**Task to complete:** The listing below holds a line with "import bpy, bmesh" and a later line with "# Stepped core filling the inside of the base". Write out those two lines and every line between them, exactly, and nothing else.

**Data for this task:**
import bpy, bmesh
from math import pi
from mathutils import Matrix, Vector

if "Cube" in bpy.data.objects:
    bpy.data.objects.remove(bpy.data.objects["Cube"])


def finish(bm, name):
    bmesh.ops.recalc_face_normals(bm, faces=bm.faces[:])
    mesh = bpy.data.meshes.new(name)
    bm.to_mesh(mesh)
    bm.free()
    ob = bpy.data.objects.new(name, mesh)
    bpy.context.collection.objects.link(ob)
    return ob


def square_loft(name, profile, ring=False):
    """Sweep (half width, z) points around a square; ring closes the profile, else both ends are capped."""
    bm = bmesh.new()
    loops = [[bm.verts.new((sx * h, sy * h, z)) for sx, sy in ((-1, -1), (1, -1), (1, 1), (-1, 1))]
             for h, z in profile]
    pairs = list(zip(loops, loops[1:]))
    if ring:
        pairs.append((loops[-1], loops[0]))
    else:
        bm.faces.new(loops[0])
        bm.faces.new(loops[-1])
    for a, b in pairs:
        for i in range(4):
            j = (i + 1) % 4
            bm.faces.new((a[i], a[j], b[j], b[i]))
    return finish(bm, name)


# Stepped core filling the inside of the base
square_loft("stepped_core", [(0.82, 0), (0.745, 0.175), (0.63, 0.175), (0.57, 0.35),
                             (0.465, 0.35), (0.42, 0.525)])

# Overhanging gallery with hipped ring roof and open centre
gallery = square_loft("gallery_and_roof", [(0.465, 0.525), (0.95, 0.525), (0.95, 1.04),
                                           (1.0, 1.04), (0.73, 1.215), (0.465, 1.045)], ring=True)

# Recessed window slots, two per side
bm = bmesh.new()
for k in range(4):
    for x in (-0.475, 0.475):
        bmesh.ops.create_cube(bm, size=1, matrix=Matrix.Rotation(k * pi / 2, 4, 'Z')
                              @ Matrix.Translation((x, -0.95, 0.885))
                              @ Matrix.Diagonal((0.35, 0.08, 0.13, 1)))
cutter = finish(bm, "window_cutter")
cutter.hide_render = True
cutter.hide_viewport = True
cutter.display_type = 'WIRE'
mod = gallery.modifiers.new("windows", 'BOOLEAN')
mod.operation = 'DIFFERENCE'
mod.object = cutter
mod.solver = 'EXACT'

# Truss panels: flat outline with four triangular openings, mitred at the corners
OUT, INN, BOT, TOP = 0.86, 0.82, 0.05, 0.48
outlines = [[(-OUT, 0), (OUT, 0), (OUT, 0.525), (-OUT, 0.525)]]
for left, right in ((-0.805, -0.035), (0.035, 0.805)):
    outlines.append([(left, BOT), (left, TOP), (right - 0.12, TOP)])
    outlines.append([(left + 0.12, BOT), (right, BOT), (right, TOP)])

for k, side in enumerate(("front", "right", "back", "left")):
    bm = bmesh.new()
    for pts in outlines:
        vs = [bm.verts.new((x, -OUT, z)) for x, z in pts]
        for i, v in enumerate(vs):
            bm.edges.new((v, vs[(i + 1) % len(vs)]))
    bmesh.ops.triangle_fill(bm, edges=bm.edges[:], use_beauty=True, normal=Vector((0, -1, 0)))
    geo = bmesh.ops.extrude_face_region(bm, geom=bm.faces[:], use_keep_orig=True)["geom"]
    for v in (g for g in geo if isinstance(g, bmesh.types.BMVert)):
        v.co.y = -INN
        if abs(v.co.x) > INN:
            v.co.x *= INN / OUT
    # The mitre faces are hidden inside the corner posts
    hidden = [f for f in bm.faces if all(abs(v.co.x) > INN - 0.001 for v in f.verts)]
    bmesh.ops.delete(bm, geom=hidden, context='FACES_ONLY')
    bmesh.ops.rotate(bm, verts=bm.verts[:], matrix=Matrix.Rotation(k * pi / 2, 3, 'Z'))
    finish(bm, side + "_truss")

--

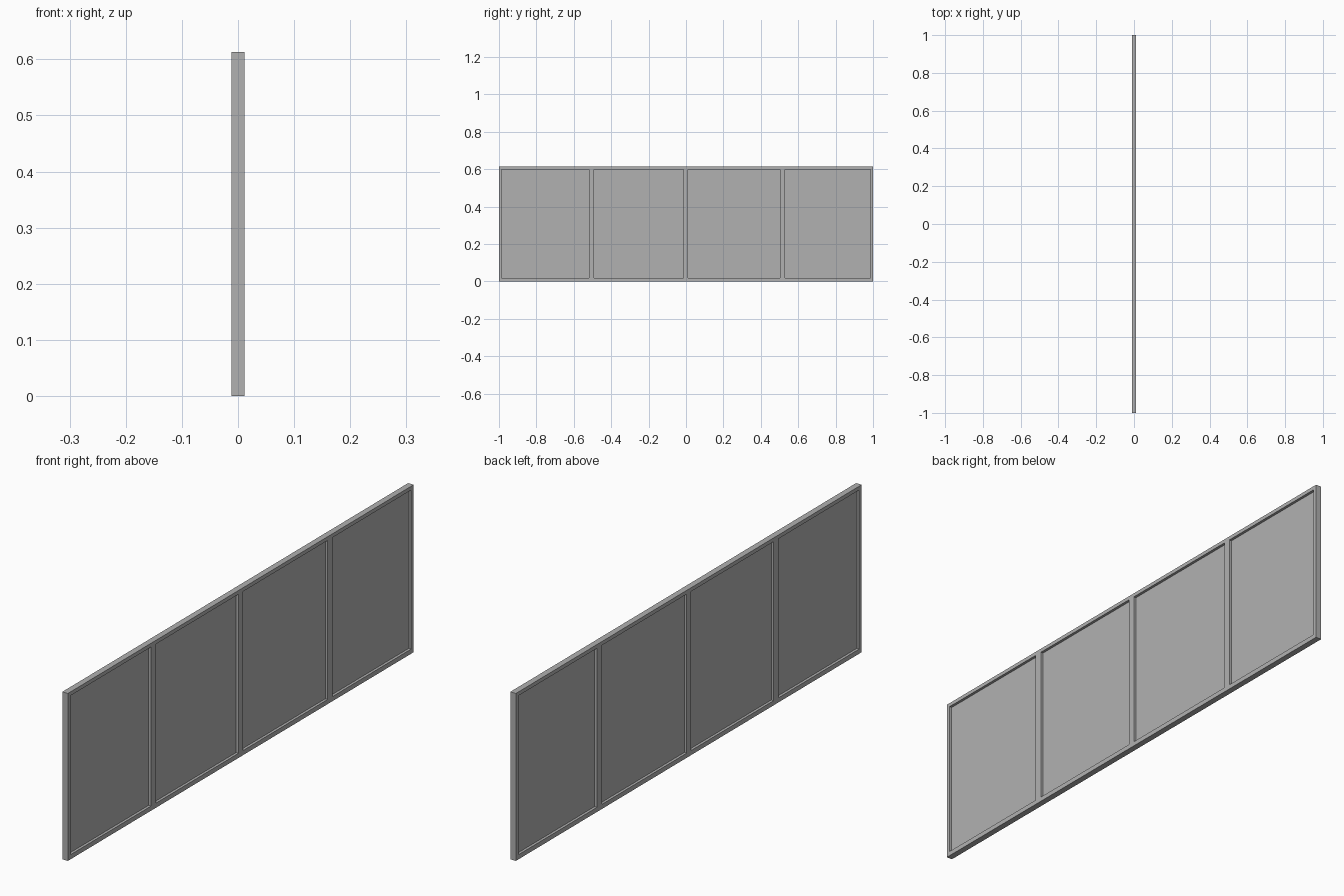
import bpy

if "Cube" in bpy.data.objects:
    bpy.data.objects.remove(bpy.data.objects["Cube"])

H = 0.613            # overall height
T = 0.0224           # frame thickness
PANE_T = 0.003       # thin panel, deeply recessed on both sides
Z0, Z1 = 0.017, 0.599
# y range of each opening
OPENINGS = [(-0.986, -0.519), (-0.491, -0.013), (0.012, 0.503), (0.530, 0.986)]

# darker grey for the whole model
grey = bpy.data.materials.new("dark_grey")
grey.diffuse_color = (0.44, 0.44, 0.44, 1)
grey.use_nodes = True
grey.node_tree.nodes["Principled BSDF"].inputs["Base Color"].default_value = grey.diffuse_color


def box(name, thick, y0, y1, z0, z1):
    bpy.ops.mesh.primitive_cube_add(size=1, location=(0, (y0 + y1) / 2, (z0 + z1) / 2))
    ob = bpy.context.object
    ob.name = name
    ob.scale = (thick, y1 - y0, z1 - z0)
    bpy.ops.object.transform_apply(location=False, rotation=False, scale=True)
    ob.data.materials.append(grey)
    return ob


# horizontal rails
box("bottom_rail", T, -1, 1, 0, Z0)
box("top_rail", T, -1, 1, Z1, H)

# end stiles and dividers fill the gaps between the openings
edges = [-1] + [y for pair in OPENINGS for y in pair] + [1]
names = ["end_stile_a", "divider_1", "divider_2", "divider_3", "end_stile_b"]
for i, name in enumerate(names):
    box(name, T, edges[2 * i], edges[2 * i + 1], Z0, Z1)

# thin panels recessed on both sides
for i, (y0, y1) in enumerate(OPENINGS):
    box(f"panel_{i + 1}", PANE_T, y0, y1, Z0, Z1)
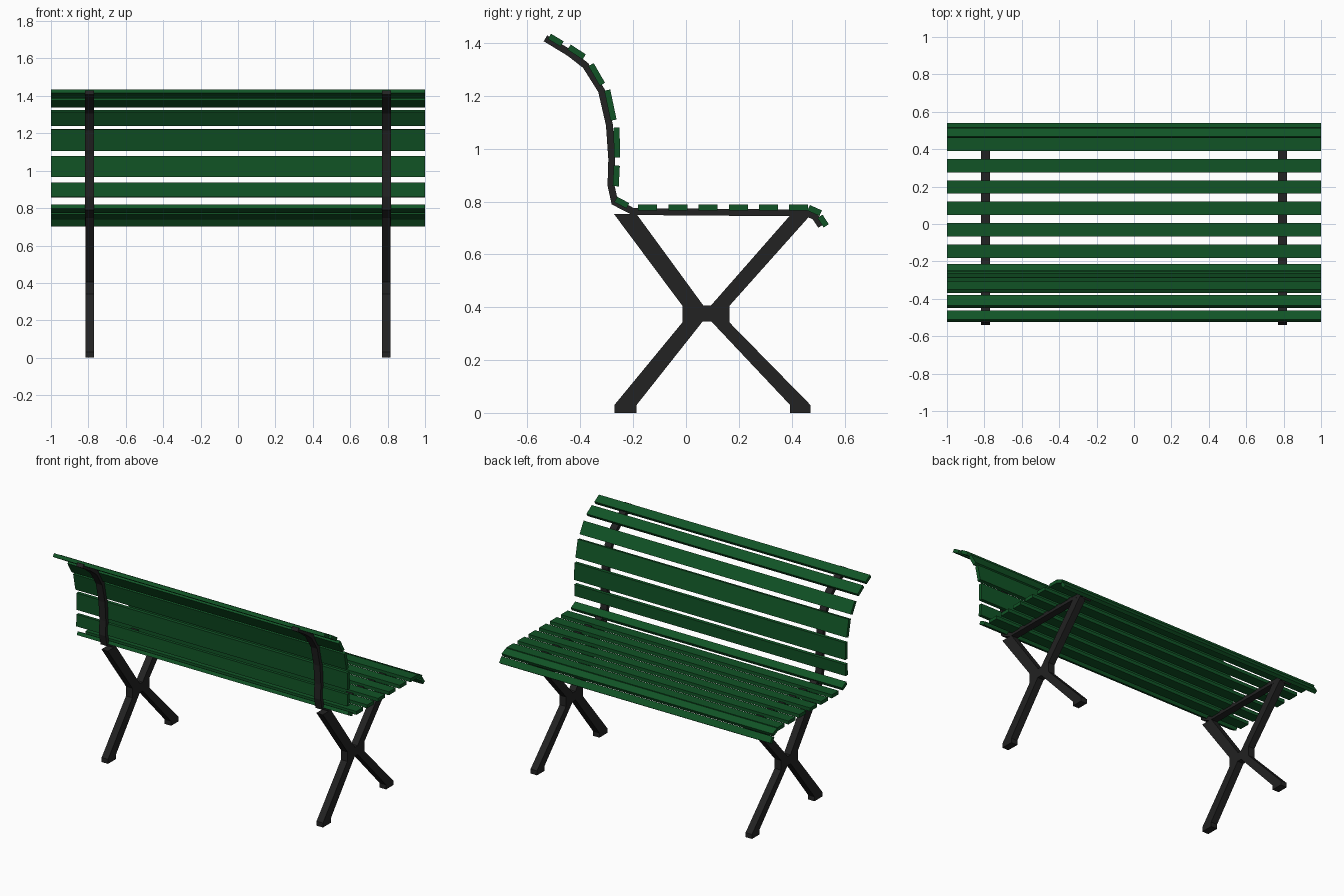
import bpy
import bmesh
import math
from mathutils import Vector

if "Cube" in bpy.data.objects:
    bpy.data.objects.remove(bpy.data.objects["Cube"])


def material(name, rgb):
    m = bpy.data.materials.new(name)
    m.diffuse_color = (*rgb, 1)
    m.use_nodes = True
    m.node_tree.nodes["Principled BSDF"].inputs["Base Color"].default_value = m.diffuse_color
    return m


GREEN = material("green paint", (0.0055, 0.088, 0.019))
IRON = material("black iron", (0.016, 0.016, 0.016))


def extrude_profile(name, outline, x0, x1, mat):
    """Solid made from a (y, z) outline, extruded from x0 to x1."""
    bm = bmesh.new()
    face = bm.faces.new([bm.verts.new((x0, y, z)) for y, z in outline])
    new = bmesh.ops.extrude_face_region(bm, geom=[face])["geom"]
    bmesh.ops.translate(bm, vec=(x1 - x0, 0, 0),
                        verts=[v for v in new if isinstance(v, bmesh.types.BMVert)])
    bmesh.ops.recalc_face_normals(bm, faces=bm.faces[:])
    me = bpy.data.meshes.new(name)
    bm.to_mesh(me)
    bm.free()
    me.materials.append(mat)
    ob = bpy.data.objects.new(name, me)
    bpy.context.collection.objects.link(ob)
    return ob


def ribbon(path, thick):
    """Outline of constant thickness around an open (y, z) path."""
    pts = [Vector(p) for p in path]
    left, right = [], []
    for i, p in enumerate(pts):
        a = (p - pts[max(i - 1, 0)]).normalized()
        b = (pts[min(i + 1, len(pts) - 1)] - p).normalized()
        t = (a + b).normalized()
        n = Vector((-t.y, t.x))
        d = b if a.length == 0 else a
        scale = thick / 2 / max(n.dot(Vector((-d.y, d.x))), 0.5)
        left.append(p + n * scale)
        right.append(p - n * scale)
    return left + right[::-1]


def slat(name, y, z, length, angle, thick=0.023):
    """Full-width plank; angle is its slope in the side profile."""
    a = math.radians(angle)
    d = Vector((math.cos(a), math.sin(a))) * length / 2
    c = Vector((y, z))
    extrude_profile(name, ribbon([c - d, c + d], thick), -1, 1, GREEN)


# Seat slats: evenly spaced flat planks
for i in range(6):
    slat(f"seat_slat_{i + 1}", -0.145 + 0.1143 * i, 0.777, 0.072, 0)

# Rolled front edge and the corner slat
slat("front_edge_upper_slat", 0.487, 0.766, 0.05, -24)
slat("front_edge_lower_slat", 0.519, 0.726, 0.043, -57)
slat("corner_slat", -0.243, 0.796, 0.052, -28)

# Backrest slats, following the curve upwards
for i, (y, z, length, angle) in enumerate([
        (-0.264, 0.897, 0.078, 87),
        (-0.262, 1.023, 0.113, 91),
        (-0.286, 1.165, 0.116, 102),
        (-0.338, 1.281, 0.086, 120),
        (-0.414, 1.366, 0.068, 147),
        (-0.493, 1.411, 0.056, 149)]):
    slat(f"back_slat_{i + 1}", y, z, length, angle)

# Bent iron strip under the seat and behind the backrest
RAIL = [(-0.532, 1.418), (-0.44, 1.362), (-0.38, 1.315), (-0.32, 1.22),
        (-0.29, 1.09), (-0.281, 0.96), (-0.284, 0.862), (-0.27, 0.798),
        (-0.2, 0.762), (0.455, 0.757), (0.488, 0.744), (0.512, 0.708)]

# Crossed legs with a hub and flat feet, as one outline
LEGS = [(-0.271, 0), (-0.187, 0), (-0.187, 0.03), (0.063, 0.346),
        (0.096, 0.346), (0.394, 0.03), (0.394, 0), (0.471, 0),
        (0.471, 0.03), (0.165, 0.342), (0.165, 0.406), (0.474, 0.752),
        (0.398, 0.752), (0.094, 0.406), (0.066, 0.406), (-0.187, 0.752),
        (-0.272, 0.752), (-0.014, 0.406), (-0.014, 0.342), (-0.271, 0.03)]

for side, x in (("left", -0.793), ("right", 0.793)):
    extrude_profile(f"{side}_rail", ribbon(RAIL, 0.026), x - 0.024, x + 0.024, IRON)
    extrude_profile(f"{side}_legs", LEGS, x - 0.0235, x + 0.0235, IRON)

**Task output:**
import bpy, bmesh
from math import pi
from mathutils import Matrix, Vector

if "Cube" in bpy.data.objects:
    bpy.data.objects.remove(bpy.data.objects["Cube"])


def finish(bm, name):
    bmesh.ops.recalc_face_normals(bm, faces=bm.faces[:])
    mesh = bpy.data.meshes.new(name)
    bm.to_mesh(mesh)
    bm.free()
    ob = bpy.data.objects.new(name, mesh)
    bpy.context.collection.objects.link(ob)
    return ob


def square_loft(name, profile, ring=False):
    """Sweep (half width, z) points around a square; ring closes the profile, else both ends are capped."""
    bm = bmesh.new()
    loops = [[bm.verts.new((sx * h, sy * h, z)) for sx, sy in ((-1, -1), (1, -1), (1, 1), (-1, 1))]
             for h, z in profile]
    pairs = list(zip(loops, loops[1:]))
    if ring:
        pairs.append((loops[-1], loops[0]))
    else:
        bm.faces.new(loops[0])
        bm.faces.new(loops[-1])
    for a, b in pairs:
        for i in range(4):
            j = (i + 1) % 4
            bm.faces.new((a[i], a[j], b[j], b[i]))
    return finish(bm, name)


# Stepped core filling the inside of the base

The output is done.